EXERCISE OBJECTIVE: Among the lines below, copy exactly those from the one with "c = -g + 2 * g * i / 4" through the one with "for i, x in", counting both ends.

:: SOURCE MATERIAL

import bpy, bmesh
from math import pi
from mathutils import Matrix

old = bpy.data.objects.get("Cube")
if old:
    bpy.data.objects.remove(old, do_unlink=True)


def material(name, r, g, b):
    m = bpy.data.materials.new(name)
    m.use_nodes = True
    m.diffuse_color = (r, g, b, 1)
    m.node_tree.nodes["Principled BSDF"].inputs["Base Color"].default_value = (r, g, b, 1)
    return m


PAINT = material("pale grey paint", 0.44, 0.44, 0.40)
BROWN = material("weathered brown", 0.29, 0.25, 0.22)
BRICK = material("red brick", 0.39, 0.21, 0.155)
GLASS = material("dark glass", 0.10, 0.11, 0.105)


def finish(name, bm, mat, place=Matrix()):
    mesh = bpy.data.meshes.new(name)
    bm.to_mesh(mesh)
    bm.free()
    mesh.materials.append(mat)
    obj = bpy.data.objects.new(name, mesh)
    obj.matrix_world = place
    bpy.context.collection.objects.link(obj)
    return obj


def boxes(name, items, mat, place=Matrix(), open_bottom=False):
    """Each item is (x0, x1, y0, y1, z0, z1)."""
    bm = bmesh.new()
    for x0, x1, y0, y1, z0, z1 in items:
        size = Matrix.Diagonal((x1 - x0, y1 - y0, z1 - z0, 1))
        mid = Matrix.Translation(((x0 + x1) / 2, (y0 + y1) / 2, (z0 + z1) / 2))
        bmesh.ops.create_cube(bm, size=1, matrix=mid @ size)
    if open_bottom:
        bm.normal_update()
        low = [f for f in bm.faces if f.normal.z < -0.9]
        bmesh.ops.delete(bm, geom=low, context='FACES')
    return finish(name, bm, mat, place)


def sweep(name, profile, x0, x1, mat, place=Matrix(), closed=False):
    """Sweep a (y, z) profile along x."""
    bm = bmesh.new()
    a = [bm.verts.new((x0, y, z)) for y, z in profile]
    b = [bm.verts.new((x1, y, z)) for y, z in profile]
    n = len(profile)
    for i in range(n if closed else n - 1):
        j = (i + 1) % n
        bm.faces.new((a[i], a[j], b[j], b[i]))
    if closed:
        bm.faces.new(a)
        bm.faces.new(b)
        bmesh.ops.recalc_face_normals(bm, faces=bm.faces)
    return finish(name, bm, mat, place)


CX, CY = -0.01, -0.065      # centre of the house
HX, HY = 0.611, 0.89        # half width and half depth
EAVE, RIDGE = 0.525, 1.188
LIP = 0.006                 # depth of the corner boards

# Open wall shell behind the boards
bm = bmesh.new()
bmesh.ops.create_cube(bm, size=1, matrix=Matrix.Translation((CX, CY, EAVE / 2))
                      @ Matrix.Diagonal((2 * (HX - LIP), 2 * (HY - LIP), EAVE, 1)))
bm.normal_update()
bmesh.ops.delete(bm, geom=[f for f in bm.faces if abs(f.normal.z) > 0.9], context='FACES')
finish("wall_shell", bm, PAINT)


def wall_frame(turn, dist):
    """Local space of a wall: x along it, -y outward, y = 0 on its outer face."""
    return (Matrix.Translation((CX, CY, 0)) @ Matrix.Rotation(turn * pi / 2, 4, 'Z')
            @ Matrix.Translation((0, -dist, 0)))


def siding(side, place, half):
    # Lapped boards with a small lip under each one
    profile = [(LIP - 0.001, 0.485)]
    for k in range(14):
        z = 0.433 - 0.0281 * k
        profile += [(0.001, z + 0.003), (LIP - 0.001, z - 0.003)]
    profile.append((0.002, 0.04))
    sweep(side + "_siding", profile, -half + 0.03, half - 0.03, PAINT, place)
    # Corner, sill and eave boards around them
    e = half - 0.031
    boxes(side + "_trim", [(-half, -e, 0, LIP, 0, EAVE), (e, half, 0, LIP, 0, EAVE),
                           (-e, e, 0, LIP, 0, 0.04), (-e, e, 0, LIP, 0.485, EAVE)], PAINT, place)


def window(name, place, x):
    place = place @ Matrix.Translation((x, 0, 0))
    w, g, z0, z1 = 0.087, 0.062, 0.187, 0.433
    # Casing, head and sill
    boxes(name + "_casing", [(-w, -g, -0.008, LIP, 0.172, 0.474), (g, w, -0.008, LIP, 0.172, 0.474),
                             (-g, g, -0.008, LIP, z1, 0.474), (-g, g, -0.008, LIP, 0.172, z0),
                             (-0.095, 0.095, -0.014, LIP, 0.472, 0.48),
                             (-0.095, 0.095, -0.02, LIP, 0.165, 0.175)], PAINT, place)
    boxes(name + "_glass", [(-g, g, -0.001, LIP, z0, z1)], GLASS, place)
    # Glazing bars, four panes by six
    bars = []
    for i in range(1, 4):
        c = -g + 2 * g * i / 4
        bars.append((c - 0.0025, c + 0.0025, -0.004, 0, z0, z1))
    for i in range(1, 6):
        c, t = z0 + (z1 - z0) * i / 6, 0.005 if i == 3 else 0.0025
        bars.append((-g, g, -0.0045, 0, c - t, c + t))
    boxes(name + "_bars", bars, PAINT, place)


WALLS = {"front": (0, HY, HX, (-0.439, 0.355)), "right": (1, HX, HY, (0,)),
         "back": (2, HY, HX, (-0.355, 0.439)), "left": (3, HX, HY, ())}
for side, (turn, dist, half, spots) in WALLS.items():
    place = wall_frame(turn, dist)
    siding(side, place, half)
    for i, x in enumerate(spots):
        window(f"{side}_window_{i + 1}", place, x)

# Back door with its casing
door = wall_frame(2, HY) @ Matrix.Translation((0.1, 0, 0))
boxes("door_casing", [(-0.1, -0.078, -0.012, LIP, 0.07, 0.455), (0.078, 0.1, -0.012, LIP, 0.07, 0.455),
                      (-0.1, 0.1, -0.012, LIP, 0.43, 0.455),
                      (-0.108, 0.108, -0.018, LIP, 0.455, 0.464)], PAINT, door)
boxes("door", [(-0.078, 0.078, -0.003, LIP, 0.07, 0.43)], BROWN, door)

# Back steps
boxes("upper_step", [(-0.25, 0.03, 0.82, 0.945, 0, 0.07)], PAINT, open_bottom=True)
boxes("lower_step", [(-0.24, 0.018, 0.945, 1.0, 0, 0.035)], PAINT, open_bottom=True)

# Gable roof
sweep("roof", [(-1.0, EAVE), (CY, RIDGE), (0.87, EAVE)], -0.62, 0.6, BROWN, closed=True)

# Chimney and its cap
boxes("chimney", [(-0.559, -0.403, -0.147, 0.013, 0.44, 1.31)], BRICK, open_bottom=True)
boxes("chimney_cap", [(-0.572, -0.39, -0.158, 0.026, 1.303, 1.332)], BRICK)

::::

EXERCISE RESPONSE:
        c = -g + 2 * g * i / 4
        bars.append((c - 0.0025, c + 0.0025, -0.004, 0, z0, z1))
    for i in range(1, 6):
        c, t = z0 + (z1 - z0) * i / 6, 0.005 if i == 3 else 0.0025
        bars.append((-g, g, -0.0045, 0, c - t, c + t))
    boxes(name + "_bars", bars, PAINT, place)


WALLS = {"front": (0, HY, HX, (-0.439, 0.355)), "right": (1, HX, HY, (0,)),
         "back": (2, HY, HX, (-0.355, 0.439)), "left": (3, HX, HY, ())}
for side, (turn, dist, half, spots) in WALLS.items():
    place = wall_frame(turn, dist)
    siding(side, place, half)
    for i, x in enumerate(spots):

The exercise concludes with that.